Bandcamp is great. I’ve discovered several great new bands just by browsing the site

I work in Rhode Island – on the 2-3 days per week that I’m “at the office”. One week last summer I had a crazy late-afternoon meeting schedule, and an early morning meeting the next day. This happens 2-3 times a year. I usually get permission from the wife to stay the night in a local hotel, to avoid the 1+ hour commute back home to the South Shore of Massachusetts, only to turn around and go back early the next morning.

This one night last summer I was was stuck in a nasty extended-stay hotel in Warwick, RI (a $40 steal on priceline), pecking away at the computer, drawing my 50,000th large-scale system diagram for a technical meeting the next day with my client, my limp dick probably poking out the pee hole in my boxers, and listening to different punk bands on Bandcamp

Seahaven is a discovery from that night.

Here’s my favorite song off their latest album Winter Forever:

To continue my first stab at real music criticism, here are some tangible reasons why its a great song:

1. Great production

Hate to begin every musical critique with “production”, but its important. Every top dance pop song on the charts has ‘great production’ – its frequently the only thing standing between a shitty, forgettable song (which most of these pop songs are) and a ditty catchy enough to get stuck in your head for a few weeks one summer.

Save Me – like the rest of the songs on the album – have that thick, solid guitar spread you get in good pop punk like Green Day or Paramore. Full-spectrum stereo guitars, compressed vocals up in front of the sound, and a clacking kick drum that sounds across between Lars Ulrich’s plywood sound and Nicko McBrain’s thump.

2. Extended harmonies

Though it gets just a tad monotonous if you listen to the entire album, this one song on its own has an interesting use of “extended” 5ths – i.e. 9th chords.
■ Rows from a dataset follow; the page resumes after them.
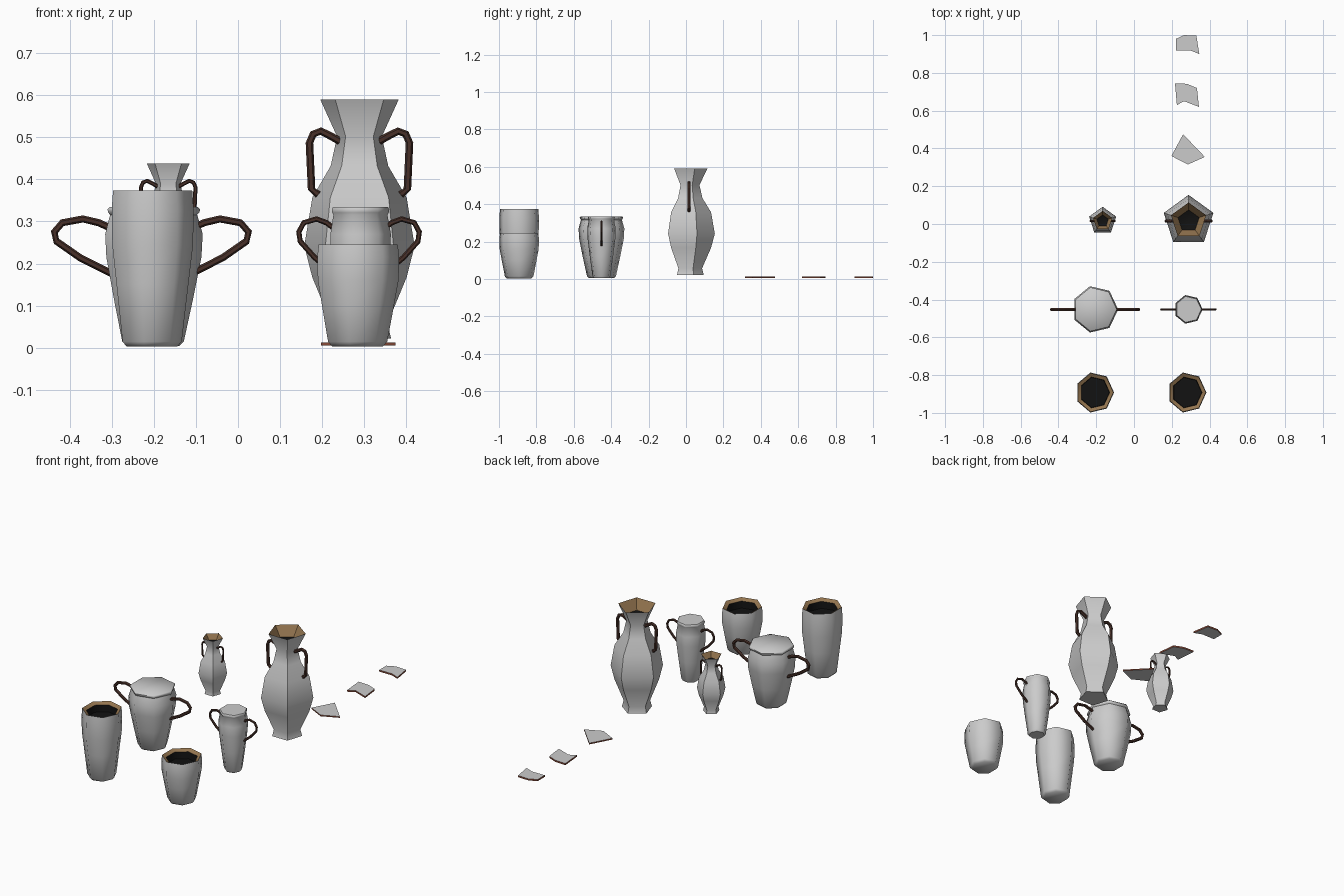
import bpy, bmesh, math
from mathutils import Vector

if "Cube" in bpy.data.objects:
    bpy.data.objects.remove(bpy.data.objects["Cube"])


def material(name, rgb):
    m = bpy.data.materials.new(name)
    m.diffuse_color = (*rgb, 1)
    m.use_nodes = True
    m.node_tree.nodes["Principled BSDF"].inputs["Base Color"].default_value = m.diffuse_color
    return m


CLAY = material("raw_clay", (0.30, 0.18, 0.08))
DARK = material("dark_inside", (0.006, 0.006, 0.006))
HANDLE = material("handle_brown", (0.065, 0.03, 0.022))
EDGE = material("broken_edge", (0.25, 0.07, 0.04))


def finish(name, bm, mats=(), smooth=0):
    bmesh.ops.recalc_face_normals(bm, faces=bm.faces[:])
    me = bpy.data.meshes.new(name)
    bm.to_mesh(me)
    bm.free()
    ob = bpy.data.objects.new(name, me)
    bpy.context.collection.objects.link(ob)
    for m in mats:
        me.materials.append(m)
    if smooth:
        bpy.ops.object.select_all(action='DESELECT')
        ob.select_set(True)
        bpy.context.view_layer.objects.active = ob
        bpy.ops.object.shade_smooth_by_angle(angle=math.radians(smooth))
    return ob


def loft(bm, rings, closed=True):
    """Join successive vertex rings with quads."""
    n = len(rings[0])
    for a, b in zip(rings, rings[1:]):
        for i in range(n):
            j = (i + 1) % n
            bm.faces.new((a[i], a[j], b[j], b[i]))


def lathe(name, profile, sides, start, loc, scale, caps=(0, 0), mats=(), smooth=55):
    """Low-sided turned form; profile is (radius, height)."""
    bm = bmesh.new()
    rings = []
    for r, z in profile:
        ring = []
        for i in range(sides):
            a = math.radians(start) + math.tau * i / sides
            ring.append(bm.verts.new((loc[0] + r * math.cos(a) * scale[0],
                                      loc[1] + r * math.sin(a) * scale[1],
                                      loc[2] + z * scale[2])))
        rings.append(ring)
    loft(bm, rings)
    if caps[0]:
        bm.faces.new(rings[0])
    if caps[1]:
        bm.faces.new(rings[-1])
    return finish(name, bm, mats, smooth)


def handle_pair(name, path, radius, loc, scale):
    """Six-sided tubes following an x-z path, mirrored left and right."""
    for label, side in (("right", 1), ("left", -1)):
        bm = bmesh.new()
        pts = [Vector((loc[0] + side * x * scale[0], loc[1], loc[2] + z * scale[2])) for x, z in path]
        rings = []
        for i, p in enumerate(pts):
            t = (pts[min(i + 1, len(pts) - 1)] - pts[max(i - 1, 0)]).normalized()
            n = Vector((t.z, 0, -t.x))
            b = Vector((0, 1, 0))
            rings.append([bm.verts.new(p + radius * (n * math.cos(math.tau * k / 6) +
                                                     b * math.sin(math.tau * k / 6)))
                          for k in range(6)])
        loft(bm, rings)
        bm.faces.new(rings[0])
        bm.faces.new(rings[-1])
        finish(f"{name}_{label}_handle", bm, [HANDLE])


# Five-sided amphorae with flared necks
def amphora(name, loc, s):
    sc = (s, s, s)
    body = [(0.079, 0), (0.070, 0.035), (0.118, 0.145), (0.138, 0.22), (0.118, 0.335),
            (0.072, 0.41), (0.056, 0.48), (0.098, 0.568)]
    lathe(name + "_body", body, 5, 90, loc, sc, (1, 0))
    lathe(name + "_lip", [(0.098, 0.568), (0.059, 0.515)], 5, 90, loc, sc, mats=[CLAY])
    lathe(name + "_mouth", [(0.059, 0.515), (0.035, 0.505)], 5, 90, loc, sc, (0, 1), [DARK])
    path = [(0.045, 0.468), (0.068, 0.481), (0.092, 0.493), (0.110, 0.486), (0.119, 0.465),
            (0.114, 0.355), (0.098, 0.342)]
    handle_pair(name, path, 0.009 * s, loc, sc)


amphora("large_amphora", (0.289, 0.016, 0.022), 1.0)
amphora("small_amphora", (-0.166, 0.016, 0.128), 0.545)


# Seven-sided closed jugs with angular handles
def jug(name, loc, w):
    sc = (w, w * 1.03, 1)
    body = [(0.066, 0.004), (0.077, 0.014), (0.100, 0.12), (0.119, 0.215), (0.122, 0.27),
            (0.109, 0.316), (0.114, 0.321), (0.116, 0.329), (0.110, 0.335)]
    lathe(name + "_body", body, 7, 0, loc, sc, (1, 1))
    path = [(0.095, 0.283), (0.125, 0.297), (0.163, 0.306), (0.212, 0.297), (0.231, 0.275),
            (0.226, 0.253), (0.170, 0.214), (0.095, 0.176)]
    handle_pair(name, path, 0.0085 if w == 1 else 0.0065, loc, sc)


jug("wide_jug", (-0.206, -0.452, 0), 1.0)
jug("slim_jug", (0.288, -0.452, 0), 0.62)


# Seven-sided open pots
def pot(name, loc, h):
    sc = (1, 1.06, h)
    body = [(0.063, 0), (0.074, 0.012 / h), (0.090, 0.40), (0.101, 0.65), (0.1025, 0.88), (0.099, 1)]
    lathe(name + "_body", body, 7, 0, loc, sc, (1, 0))
    lathe(name + "_rim", [(0.099, 1), (0.079, 1 - 0.012 / h)], 7, 0, loc, sc, mats=[CLAY])
    lathe(name + "_inside", [(0.079, 1 - 0.012 / h), (0.077, 1 - 0.05 / h)], 7, 0, loc, sc, (0, 1), [DARK])


pot("tall_pot", (-0.208, -0.892, 0.002), 0.372)
pot("short_pot", (0.281, -0.892, 0.002), 0.243)


# Broken shards lying in a row
def shard(name, outline, z0, z1):
    bm = bmesh.new()
    low, high = ([bm.verts.new((x, y, z)) for x, y in outline] for z in (z0, z1))
    loft(bm, [low, high])
    for f in bm.faces:
        f.material_index = 1
    bm.faces.new(low)
    bm.faces.new(high)
    finish(name, bm, [None, EDGE])


shard("shard_near", [(0.26, 0.475), (0.375, 0.355), (0.285, 0.315), (0.198, 0.36)], 0.005, 0.012)
shard("shard_middle", [(0.217, 0.745), (0.28, 0.742), (0.333, 0.72), (0.344, 0.62),
                       (0.265, 0.65), (0.227, 0.63)], 0.005, 0.014)
shard("shard_far", [(0.222, 0.98), (0.265, 1.0), (0.33, 0.997), (0.346, 0.90),
                    (0.30, 0.918), (0.222, 0.918)], 0.005, 0.014)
A “5th” is every rock guitar chord you’ve ever heard: Metalica’s “chug chug”, the Sonic Youth’s “dink dink”, Arcade Fire’s “wank wank” are all based on that stupid 2-note guitar chord consisting of 1st finger and 3rd finger on the low end of the fretboard. The trick Seahaven’s guitarists apply is to tack on a third note above this chord in the same interval. It results in two “stacked 5ths” which, if part of a more harmonically rich context, can almost sound jazzish. But if repeatedly used throughout a song as a consistent replacement for the conventional 5th-only chord, produces aninteresting and compelling harmony. Thickly distorted guitars only add to the effect, since the overtones produced by distortion ring in the same space as these added 5ths.

3. Medody + Harmony

That’s what its all about, right? Rhythm helps. But in rock, the rhythm is pretty much a given. The melody in both the verse and bridge/chorus is just lovely, unconventional in just the right amount, and syncopated (off-beat) in just the right amount too. The way that melody hits the sweet and sour notes in each chord make the two a treat to hear.